--- Work order ---
From the records below, please repeat exactly the line that has "20), .013, ROPE, 8, True)", the line that has "-.445, .98)], .011, IRON)", and every line between them, and nothing else.

--- Data to use ---
────

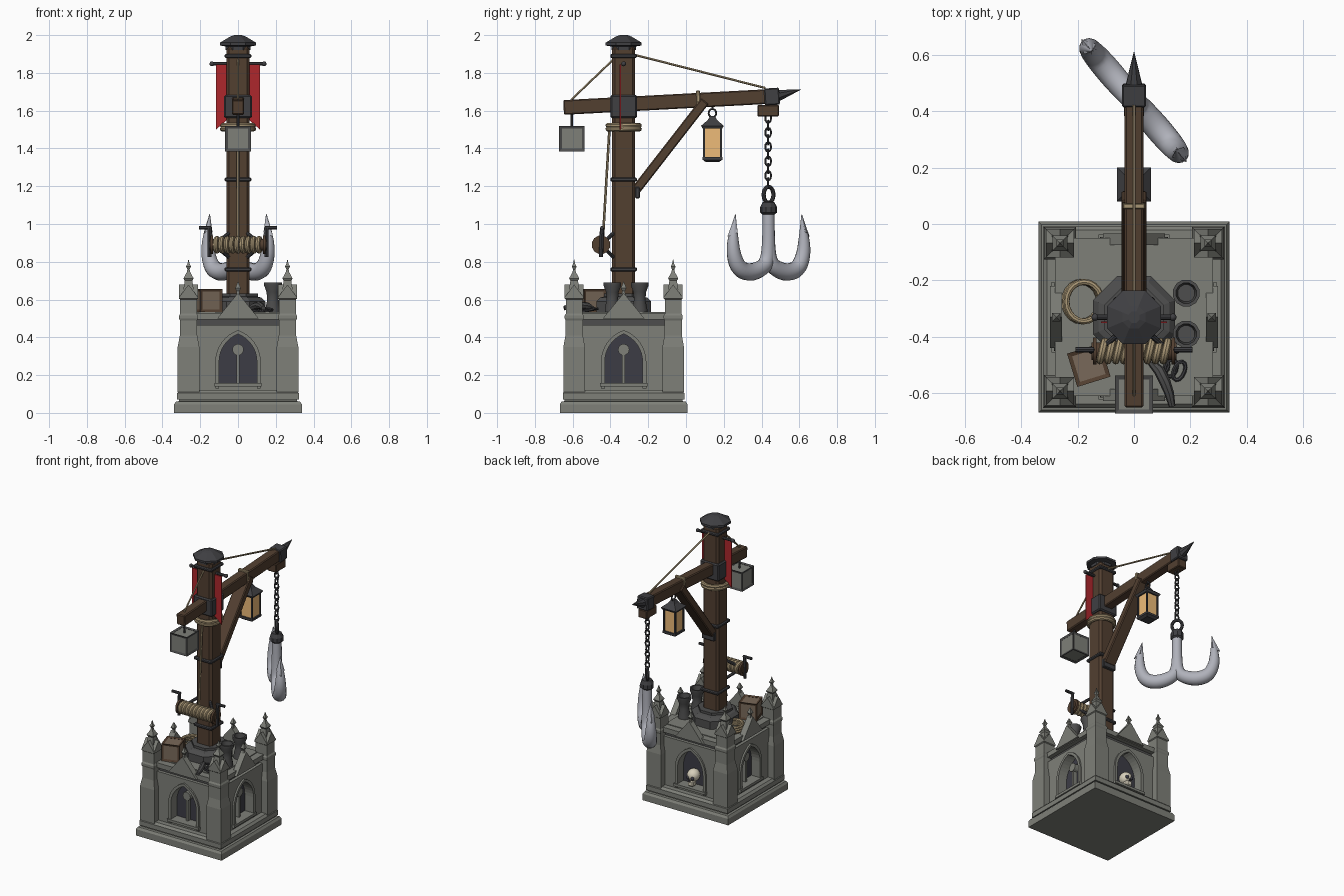
import bpy, bmesh, math
from mathutils import Matrix, Vector

if "Cube" in bpy.data.objects:
    bpy.data.objects.remove(bpy.data.objects["Cube"])
V = Vector
CY = -0.33  # base / mast centre in y


def material(name, r, g, b):
    m = bpy.data.materials.new(name)
    m.diffuse_color = (r, g, b, 1)
    m.use_nodes = True
    m.node_tree.nodes["Principled BSDF"].inputs["Base Color"].default_value = m.diffuse_color
    return m


STONE = material("stone", .21, .215, .19)
DARK = material("dark_stone", .075, .075, .075)
NICHE = material("niche", .045, .045, .06)
IRON = material("iron", .05, .05, .055)
WOOD = material("wood", .085, .05, .03)
CRATE = material("crate", .19, .14, .1)
ROPE = material("rope", .4, .31, .18)
RED = material("cloth", .42, .02, .025)
GLOW = material("lamp_glass", .85, .5, .19)
STEEL = material("steel", .43, .44, .49)
BONE = material("bone", .68, .63, .5)


def finish(bm, name, mat, M=None, smooth=False):
    if M:
        bm.transform(M)
    bmesh.ops.recalc_face_normals(bm, faces=bm.faces)
    me = bpy.data.meshes.new(name)
    bm.to_mesh(me)
    bm.free()
    me.materials.append(mat)
    if smooth:
        me.shade_smooth()
        me.set_sharp_from_angle(angle=math.radians(40))
    o = bpy.data.objects.new(name, me)
    bpy.context.collection.objects.link(o)
    return o


def skin(bm, rings, closed=False):
    n = len(rings[0])
    for i in range(len(rings) if closed else len(rings) - 1):
        a, b = rings[i], rings[(i + 1) % len(rings)]
        for j in range(n):
            bm.faces.new((a[j], a[(j + 1) % n], b[(j + 1) % n], b[j]))
    if not closed:
        bm.faces.new(rings[0])
        bm.faces.new(rings[-1])


def lathe(name, prof, n, mat, at=(0, CY, 0), M=None, smooth=False):
    """n-sided turned solid; profile = (half width across flats, z)"""
    bm = bmesh.new()
    rings = [[bm.verts.new((r / math.cos(math.pi / n) * math.cos((2 * j + 1) * math.pi / n),
                            r / math.cos(math.pi / n) * math.sin((2 * j + 1) * math.pi / n), z))
              for j in range(n)] for r, z in prof]
    skin(bm, rings)
    return finish(bm, name, mat, (M or Matrix()) @ Matrix.Translation(at), smooth)


def tube(name, pts, r, mat, n=8, closed=False):
    """swept round section; r is one radius or one per point"""
    pts = [V(p) for p in pts]
    rs = r if isinstance(r, list) else [r] * len(pts)
    bm, rings, u, N = bmesh.new(), [], None, len(pts)
    for i, p in enumerate(pts):
        a, b = (pts[i - 1], pts[(i + 1) % N]) if closed else (pts[max(i - 1, 0)], pts[min(i + 1, N - 1)])
        t = (b - a).normalized()
        u = t.orthogonal() if u is None else u - t * u.dot(t)
        u.normalize()
        w = t.cross(u)
        rings.append([bm.verts.new(p + rs[i] * (u * math.cos(k * math.tau / n) + w * math.sin(k * math.tau / n)))
                      for k in range(n)])
    skin(bm, rings, closed)
    return finish(bm, name, mat, None, True)


def loop(c, a, b, ra, rb, n=16):
    return [V(c) + V(a) * ra * math.cos(k * math.tau / n) + V(b) * rb * math.sin(k * math.tau / n) for k in range(n)]


def box(name, size, at, mat, M=None, bevel=0):
    bm = bmesh.new()
    bmesh.ops.create_cube(bm, size=1, matrix=Matrix.Diagonal((*size, 1)))
    if bevel:
        bmesh.ops.bevel(bm, geom=bm.edges[:], offset=bevel, segments=1, affect='EDGES')
    return finish(bm, name, mat, Matrix.Translation(at) @ (M or Matrix()))


def beam(name, p, q, w, h, mat, bevel=.006):
    p, q = V(p), V(q)
    d = q - p
    return box(name, (w, d.length, h), (p + q) / 2, mat, Matrix.Rotation(math.atan2(d.z, d.y), 4, 'X'), bevel)


def prism(name, pts, y0, y1, mat, M=None):
    """(x, z) outline extruded from y0 to y1"""
    bm = bmesh.new()
    skin(bm, [[bm.verts.new((x, y, z)) for x, z in pts] for y in (y0, y1)])
    return finish(bm, name, mat, M)


def arch(w, spring, h, z0, n=8):
    R = (w * w + h * h) / (2 * w)
    A = math.asin(h / R)
    right = [(w - R + R * math.cos(A * i / n), spring + R * math.sin(A * i / n)) for i in range(n + 1)]
    right = [(w, z0)] + right
    return [(-x, z) for x, z in right] + right[-2::-1]


def framed(name, half, at, mat, edge, M=None, t=.018):
    """panelled box with raised edge frame"""
    s = 2 * half
    box(name, (s * .9,) * 3, at, mat, M)
    f = box(name + "_frame", (s - t * .4,) * 3, at, edge, M)
    m = f.modifiers.new("edges", 'WIREFRAME')
    m.thickness = t


# stone base: plinth, core, cornice, deck
lathe("plinth", [(.338, 0), (.338, .045), (.328, .06), (.312, .062), (.312, .07), (.322, .072), (.322, .105),
                 (.308, .12)], 4, STONE)
lathe("niche_core", [(.215, .11), (.215, .47)], 4, NICHE)
lathe("cornice_recess", [(.25, .465), (.25, .5)], 4, DARK)
lathe("deck", [(.23, .47), (.23, .535)], 4, STONE)
for k in range(4):
    S = Matrix.Translation((0, CY, 0)) @ Matrix.Rotation(k * math.pi / 2, 4, 'Z')
    # wall with pointed window opening, frame and sill
    prism("wall", [(-.26, .11)] + arch(.1, .27, .15, .11) + [(.26, .11), (.26, .465), (-.26, .465)], -.272, -.21, STONE, S)
    prism("window_frame", arch(.12, .27, .168, .13) + arch(.1, .27, .148, .13)[::-1], -.284, -.26, STONE, S)
    prism("window_sill", [(-.125, .14), (.125, .14), (.125, .158), (-.125, .158)], -.292, -.2, STONE, S)
    prism("window_step", [(-.1, .11), (.1, .11), (.1, .145), (-.1, .145)], -.272, -.2, STONE, S)
    # parapet and gable with finial
    prism("parapet", [(-.26, .495), (.26, .495), (.26, .53), (-.26, .53)], -.28, -.225, STONE, S)
    prism("gable", [(-.11, .5), (.11, .5), (0, .635)], -.297, -.255, STONE, S)
    lathe("gable_finial", [(.012, .61), (.007, .645), (.015, .66), (.001, .695)], 4, STONE, (0, -.275, 0), S)
    if k != 2:  # tracery
        prism("mullion", [(-.008, .15), (.008, .15), (.008, .32), (-.008, .32)], -.245, -.21, STONE, S)
        prism("tracery_disc", [(p.x, p.z) for p in loop((0, 0, .335), (1, 0, 0), (0, 0, 1), .03, .03)], -.25, -.21, STONE, S)
    # corner buttress with cross-gabled pinnacle
    c = (.262, -.262, 0)
    lathe("buttress", [(.057, .11), (.057, .35), (.046, .41), (.046, .49), (.05, .5), (.05, .515), (.044, .525),
                       (.044, .6), (.05, .605), (.05, .615)], 4, STONE, c, S)
    for r in range(2):
        prism("pinnacle_gablet", [(-.05, .612), (.05, .612), (0, .68)], -.05, .05, STONE,
              S @ Matrix.Translation(c) @ Matrix.Rotation(r * math.pi / 2, 4, 'Z'))
    lathe("pinnacle_spire", [(.032, .62), (.02, .7), (.027, .712), (.009, .745), (.006, .76), (.013, .775),
                             (.006, .788), (.001, .812)], 4, STONE, c, S)

# skull in the back window
by = CY + .245


def ball(name, at, scale, mat):
    bm = bmesh.new()
    bmesh.ops.create_uvsphere(bm, u_segments=14, v_segments=10, radius=1)
    finish(bm, name, mat, Matrix.Translation(at) @ Matrix.Diagonal((*scale, 1)), True)


ball("skull", (0, by, .235), (.043, .046, .043), BONE)
box("skull_jaw", (.045, .045, .04), (0, by + .018, .185), BONE, None, .008)
for s in (-1, 1):
    ball("skull_eye", (s * .018, by + .038, .226), (.012, .01, .013), NICHE)
box("skull_nose", (.009, .01, .014), (0, by + .044, .207), NICHE)

# deck clutter: pots, crate, rope coil, iron scraps
for y in (-.245, -.39):
    lathe("chimney_pot", [(.04, .53), (.04, .55), (.03, .6), (.034, .64), (.047, .675), (.047, .69), (.036, .69),
                          (.03, .65)], 12, DARK, (.185, y, 0), None, True)
framed("crate", .06, (-.16, -.5, .595), CRATE, WOOD, Matrix.Rotation(.3, 4, 'Z'))
for i in range(3):
    tube("rope_coil", loop((-.185 + .004 * i, -.275, .545 + .014 * i), (1, 0, 0), (0, 1, 0), .062, .07, 20), .011, ROPE, 8, True)
tube("iron_horn", [(.06, -.49, .55), (.09, -.52, .565), (.11, -.56, .57), (.125, -.6, .565), (.135, -.645, .555)],
     [.012, .02, .02, .017, .012], DARK)
for i in range(3):
    tube("scrap_link", loop((.1 + .03 * i, -.5 - .01 * i, .545), (1, .3 * i, 0), (0, 1, .2), .022, .03, 12), .007, IRON, 6, True)

# mast
lathe("mast_collar", [(.145, .53), (.145, .59), (.125, .61), (.105, .615), (.105, .632)], 8, DARK)
box("mast", (.122, .122, 1.36), (0, CY, 1.26), WOOD, None, .014)
for z in (.76, 1.235, 1.89):
    box("mast_band", (.142, .142, .022), (0, CY, z), IRON, None, .006)
lathe("mast_cap", [(.065, 1.92), (.065, 1.94), (.095, 1.945), (.095, 1.96), (.04, 1.993), (.02, 2)], 8, IRON)
box("jib_socket", (.148, .142, .122), (0, CY, 1.622), IRON, None, .008)
for z in (1.503, 1.522):
    tube("mast_rope_ring", loop((0, CY, z), (1, 0, 0), (0, 1, 0), .083, .083, 20), .013, ROPE, 8, True)

# jib, brace and jib head
beam("jib", (0, -.648, 1.617), (0, .44, 1.675), .066, .078, WOOD)
beam("brace", (0, .1, 1.65), (0, -.265, 1.18), .09, .05, WOOD)
box("brace_foot", (.1, .025, .06), (0, -.257, 1.165), IRON, None, .005)
beam("brace_lashing", (0, .055, 1.662), (0, .075, 1.663), .078, .088, ROPE, .004)
beam("jib_head", (0, .415, 1.672), (0, .495, 1.677), .086, .09, IRON)
lathe("jib_spike", [(.03, 0), (.001, .125)], 8, IRON, (0, 0, 0),
      Matrix.Translation((0, .488, 1.68)) @ Matrix.Rotation(math.radians(-75), 4, 'X'))
box("chain_block", (.07, .115, .06), (0, .435, 1.6), WOOD, None, .005)

# ropes
tube("stay_rope_front", [(0, -.27, 1.895), (0, .42, 1.72)], .006, ROPE, 6)
tube("stay_rope_back", [(0, -.37, 1.885), (0, -.605, 1.66)], .006, ROPE, 6)
tube("hoist_rope", [(0, -.405, 1.51), (0, -.44, .92)], .007, ROPE, 6)

# banner on its crossbar
tube("banner_bar", [(-.14, CY, 1.848), (.14, CY, 1.848)], .01, IRON)
for s in (-1, 1):
    ball("banner_bar_end", (s * .138, CY, 1.848), (.013,) * 3, IRON)
prism("banner", [(-.117, 1.845), (.117, 1.845), (.117, 1.5), (0, 1.6), (-.117, 1.5)], -.003, .003, RED,
      Matrix.Translation((0, CY - .018, 0)))

# counterweight
framed("counterweight", .066, (0, -.604, 1.452), STONE, DARK)
tube("counterweight_hanger", [(0, -.604, 1.51), (0, -.604, 1.6)], .007, IRON)

# winch
tube("winch_drum", [(-.15, -.45, .89), (.15, -.45, .89)], .032, WOOD, 12)
for i in range(9):
    x = -.112 + .028 * i
    tube("winch_rope", loop((x, -.45, .89), (.25, 1, 0), (0, 0, 1), .034, .034, 14), .0135, ROPE, 8, True)
for s in (-1, 1):
    tube("winch_flange", [(s * .132, -.45, .89), (s * .146, -.45, .89)], .05, WOOD, 12)
    tube("winch_crank", [(s * .15, -.45, .825), (s * .15, -.445, .98)], .011, IRON)
    tube("winch_handle", [(s * .142, -.445, .98), (s * .207, -.445, .98)], .01, IRON)
    for z in (.95, .825):
        tube("winch_bracket", [(s * .05, -.385, z), (s * .125, -.45, .89)], .01, IRON)

# lantern
L = (0, .14, 0)
lathe("lantern_glass", [(.042, 1.35), (.042, 1.515)], 4, GLOW, L)
lathe("lantern_roof", [(.052, 1.505), (.06, 1.52), (.025, 1.55), (.012, 1.572)], 4, IRON, L)
lathe("lantern_base", [(.035, 1.328), (.052, 1.34), (.052, 1.355)], 4, IRON, L)
for x in (-.045, .045):
    for y in (.095, .185):
        box("lantern_post", (.01, .01, .17), (x, y, 1.43), IRON)
tube("lantern_ring", loop((0, .14, 1.587), (0, 1, 0), (0, 0, 1), .02, .022), .005, IRON, 6, True)
tube("lantern_hanger", [(0, .14, 1.605), (0, .14, 1.64)], .005, IRON, 6)

# chain and double hook
for i in range(10):
    a = (1, 0, 0) if i % 2 else (0, 1, 0)
    tube("chain_link", loop((0, .435, 1.56 - .038 * i), a, (0, 0, 1), .015, .025, 12), .0055, IRON, 6, True)
U = V((.65, -.76, 0))
W = V((.76, .65, 0))
H = V((0, .437, 0))
tube("hook_ring", loop(H + V((0, 0, 1.155)), U, (0, 0, 1), .034, .042, 20), .011, IRON, 8, True)
lathe("hook_socket", [(.03, 1.05), (.042, 1.06), (.042, 1.09), (.03, 1.115), (.018, 1.12)], 10, IRON, H)
path = [(0, 1.06, .032), (0, .88, .034), (.012, .79, .04), (.07, .755, .045), (.14, .742, .047), (.21, .765, .044),
        (.245, .84, .038), (.248, .93, .028), (.231, 1.05, .002)]
for _ in range(2):  # round the path by corner cutting
    cut = [path[0]]
    for p, q in zip(path, path[1:]):
        cut += [tuple(a * (1 - f) + b * f for a, b in zip(p, q)) for f in (.25, .75)]
    path = cut + [path[-1]]
for s in (-1, 1):
    tube("hook_arm", [H + U * s * p[0] + V((0, 0, p[1])) for p in path], [p[2] for p in path], STEEL, 14)
    bm = bmesh.new()
    for lat, z, w in ((.229, 1.055, 0), (.287, .932, 0), (.24, .955, .028), (.24, .955, -.028), (.225, .97, 0)):
        bm.verts.new(H + U * s * lat + W * w + V((0, 0, z)))
    bmesh.ops.convex_hull(bm, input=bm.verts[:])
    finish(bm, "hook_barb", STEEL)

────

--- Result of the exercise ---
    tube("mast_rope_ring", loop((0, CY, z), (1, 0, 0), (0, 1, 0), .083, .083, 20), .013, ROPE, 8, True)

# jib, brace and jib head
beam("jib", (0, -.648, 1.617), (0, .44, 1.675), .066, .078, WOOD)
beam("brace", (0, .1, 1.65), (0, -.265, 1.18), .09, .05, WOOD)
box("brace_foot", (.1, .025, .06), (0, -.257, 1.165), IRON, None, .005)
beam("brace_lashing", (0, .055, 1.662), (0, .075, 1.663), .078, .088, ROPE, .004)
beam("jib_head", (0, .415, 1.672), (0, .495, 1.677), .086, .09, IRON)
lathe("jib_spike", [(.03, 0), (.001, .125)], 8, IRON, (0, 0, 0),
      Matrix.Translation((0, .488, 1.68)) @ Matrix.Rotation(math.radians(-75), 4, 'X'))
box("chain_block", (.07, .115, .06), (0, .435, 1.6), WOOD, None, .005)

# ropes
tube("stay_rope_front", [(0, -.27, 1.895), (0, .42, 1.72)], .006, ROPE, 6)
tube("stay_rope_back", [(0, -.37, 1.885), (0, -.605, 1.66)], .006, ROPE, 6)
tube("hoist_rope", [(0, -.405, 1.51), (0, -.44, .92)], .007, ROPE, 6)

# banner on its crossbar
tube("banner_bar", [(-.14, CY, 1.848), (.14, CY, 1.848)], .01, IRON)
for s in (-1, 1):
    ball("banner_bar_end", (s * .138, CY, 1.848), (.013,) * 3, IRON)
prism("banner", [(-.117, 1.845), (.117, 1.845), (.117, 1.5), (0, 1.6), (-.117, 1.5)], -.003, .003, RED,
      Matrix.Translation((0, CY - .018, 0)))

# counterweight
framed("counterweight", .066, (0, -.604, 1.452), STONE, DARK)
tube("counterweight_hanger", [(0, -.604, 1.51), (0, -.604, 1.6)], .007, IRON)

# winch
tube("winch_drum", [(-.15, -.45, .89), (.15, -.45, .89)], .032, WOOD, 12)
for i in range(9):
    x = -.112 + .028 * i
    tube("winch_rope", loop((x, -.45, .89), (.25, 1, 0), (0, 0, 1), .034, .034, 14), .0135, ROPE, 8, True)
for s in (-1, 1):
    tube("winch_flange", [(s * .132, -.45, .89), (s * .146, -.45, .89)], .05, WOOD, 12)
    tube("winch_crank", [(s * .15, -.45, .825), (s * .15, -.445, .98)], .011, IRON)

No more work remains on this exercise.